┌──

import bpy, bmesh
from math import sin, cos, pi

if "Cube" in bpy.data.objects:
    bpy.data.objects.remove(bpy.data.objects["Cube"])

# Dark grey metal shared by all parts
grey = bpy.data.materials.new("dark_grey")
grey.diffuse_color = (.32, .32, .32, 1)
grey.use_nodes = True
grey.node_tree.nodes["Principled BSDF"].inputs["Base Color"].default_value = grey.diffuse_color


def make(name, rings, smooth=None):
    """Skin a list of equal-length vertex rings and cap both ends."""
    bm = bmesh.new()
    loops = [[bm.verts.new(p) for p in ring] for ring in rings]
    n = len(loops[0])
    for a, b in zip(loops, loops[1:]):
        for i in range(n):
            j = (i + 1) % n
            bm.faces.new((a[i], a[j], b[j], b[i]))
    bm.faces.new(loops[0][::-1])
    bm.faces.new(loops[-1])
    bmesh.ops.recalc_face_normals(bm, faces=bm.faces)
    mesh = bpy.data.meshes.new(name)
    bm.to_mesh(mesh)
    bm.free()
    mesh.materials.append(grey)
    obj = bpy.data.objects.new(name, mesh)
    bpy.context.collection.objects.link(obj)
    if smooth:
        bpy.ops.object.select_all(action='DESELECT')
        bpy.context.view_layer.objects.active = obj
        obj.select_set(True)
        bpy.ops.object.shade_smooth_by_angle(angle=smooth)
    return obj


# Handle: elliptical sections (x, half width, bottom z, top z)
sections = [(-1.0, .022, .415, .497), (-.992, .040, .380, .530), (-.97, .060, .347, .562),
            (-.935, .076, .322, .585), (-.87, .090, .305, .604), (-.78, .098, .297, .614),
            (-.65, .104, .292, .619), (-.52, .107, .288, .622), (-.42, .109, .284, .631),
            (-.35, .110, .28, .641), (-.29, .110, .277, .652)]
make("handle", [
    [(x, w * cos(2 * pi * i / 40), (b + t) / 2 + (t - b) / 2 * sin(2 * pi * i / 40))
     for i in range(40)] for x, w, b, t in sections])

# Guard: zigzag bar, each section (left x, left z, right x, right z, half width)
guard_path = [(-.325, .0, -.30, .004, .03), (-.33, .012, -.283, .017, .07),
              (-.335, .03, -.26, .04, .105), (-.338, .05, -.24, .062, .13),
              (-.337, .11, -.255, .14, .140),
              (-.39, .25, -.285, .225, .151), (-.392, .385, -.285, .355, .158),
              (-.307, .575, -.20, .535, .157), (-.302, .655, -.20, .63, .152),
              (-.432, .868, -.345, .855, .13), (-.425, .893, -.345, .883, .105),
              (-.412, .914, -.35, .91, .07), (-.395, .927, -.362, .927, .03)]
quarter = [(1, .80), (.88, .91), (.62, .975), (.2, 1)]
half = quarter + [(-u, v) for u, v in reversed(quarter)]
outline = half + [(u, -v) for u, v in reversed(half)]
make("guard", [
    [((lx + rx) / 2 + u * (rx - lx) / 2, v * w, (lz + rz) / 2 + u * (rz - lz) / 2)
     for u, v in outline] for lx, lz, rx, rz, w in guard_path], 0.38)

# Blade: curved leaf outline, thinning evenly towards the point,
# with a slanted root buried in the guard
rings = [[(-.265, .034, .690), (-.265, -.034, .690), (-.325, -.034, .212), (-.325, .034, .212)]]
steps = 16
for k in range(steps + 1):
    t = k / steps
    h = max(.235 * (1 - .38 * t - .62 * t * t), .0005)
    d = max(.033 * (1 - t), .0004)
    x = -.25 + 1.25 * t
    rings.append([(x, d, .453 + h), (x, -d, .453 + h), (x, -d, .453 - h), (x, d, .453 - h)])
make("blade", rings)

└──

What is required: Each line shown above must be repeated exactly.

Solution below:
import bpy, bmesh
from math import sin, cos, pi

if "Cube" in bpy.data.objects:
    bpy.data.objects.remove(bpy.data.objects["Cube"])

# Dark grey metal shared by all parts
grey = bpy.data.materials.new("dark_grey")
grey.diffuse_color = (.32, .32, .32, 1)
grey.use_nodes = True
grey.node_tree.nodes["Principled BSDF"].inputs["Base Color"].default_value = grey.diffuse_color


def make(name, rings, smooth=None):
    """Skin a list of equal-length vertex rings and cap both ends."""
    bm = bmesh.new()
    loops = [[bm.verts.new(p) for p in ring] for ring in rings]
    n = len(loops[0])
    for a, b in zip(loops, loops[1:]):
        for i in range(n):
            j = (i + 1) % n
            bm.faces.new((a[i], a[j], b[j], b[i]))
    bm.faces.new(loops[0][::-1])
    bm.faces.new(loops[-1])
    bmesh.ops.recalc_face_normals(bm, faces=bm.faces)
    mesh = bpy.data.meshes.new(name)
    bm.to_mesh(mesh)
    bm.free()
    mesh.materials.append(grey)
    obj = bpy.data.objects.new(name, mesh)
    bpy.context.collection.objects.link(obj)
    if smooth:
        bpy.ops.object.select_all(action='DESELECT')
        bpy.context.view_layer.objects.active = obj
        obj.select_set(True)
        bpy.ops.object.shade_smooth_by_angle(angle=smooth)
    return obj


# Handle: elliptical sections (x, half width, bottom z, top z)
sections = [(-1.0, .022, .415, .497), (-.992, .040, .380, .530), (-.97, .060, .347, .562),
            (-.935, .076, .322, .585), (-.87, .090, .305, .604), (-.78, .098, .297, .614),
            (-.65, .104, .292, .619), (-.52, .107, .288, .622), (-.42, .109, .284, .631),
            (-.35, .110, .28, .641), (-.29, .110, .277, .652)]
make("handle", [
    [(x, w * cos(2 * pi * i / 40), (b + t) / 2 + (t - b) / 2 * sin(2 * pi * i / 40))
     for i in range(40)] for x, w, b, t in sections])

# Guard: zigzag bar, each section (left x, left z, right x, right z, half width)
guard_path = [(-.325, .0, -.30, .004, .03), (-.33, .012, -.283, .017, .07),
              (-.335, .03, -.26, .04, .105), (-.338, .05, -.24, .062, .13),
              (-.337, .11, -.255, .14, .140),
              (-.39, .25, -.285, .225, .151), (-.392, .385, -.285, .355, .158),
              (-.307, .575, -.20, .535, .157), (-.302, .655, -.20, .63, .152),
              (-.432, .868, -.345, .855, .13), (-.425, .893, -.345, .883, .105),
              (-.412, .914, -.35, .91, .07), (-.395, .927, -.362, .927, .03)]
quarter = [(1, .80), (.88, .91), (.62, .975), (.2, 1)]
half = quarter + [(-u, v) for u, v in reversed(quarter)]
outline = half + [(u, -v) for u, v in reversed(half)]
make("guard", [
    [((lx + rx) / 2 + u * (rx - lx) / 2, v * w, (lz + rz) / 2 + u * (rz - lz) / 2)
     for u, v in outline] for lx, lz, rx, rz, w in guard_path], 0.38)

# Blade: curved leaf outline, thinning evenly towards the point,
# with a slanted root buried in the guard
rings = [[(-.265, .034, .690), (-.265, -.034, .690), (-.325, -.034, .212), (-.325, .034, .212)]]
steps = 16
for k in range(steps + 1):
    t = k / steps
    h = max(.235 * (1 - .38 * t - .62 * t * t), .0005)
    d = max(.033 * (1 - t), .0004)
    x = -.25 + 1.25 * t
    rings.append([(x, d, .453 + h), (x, -d, .453 + h), (x, -d, .453 - h), (x, d, .453 - h)])
make("blade", rings)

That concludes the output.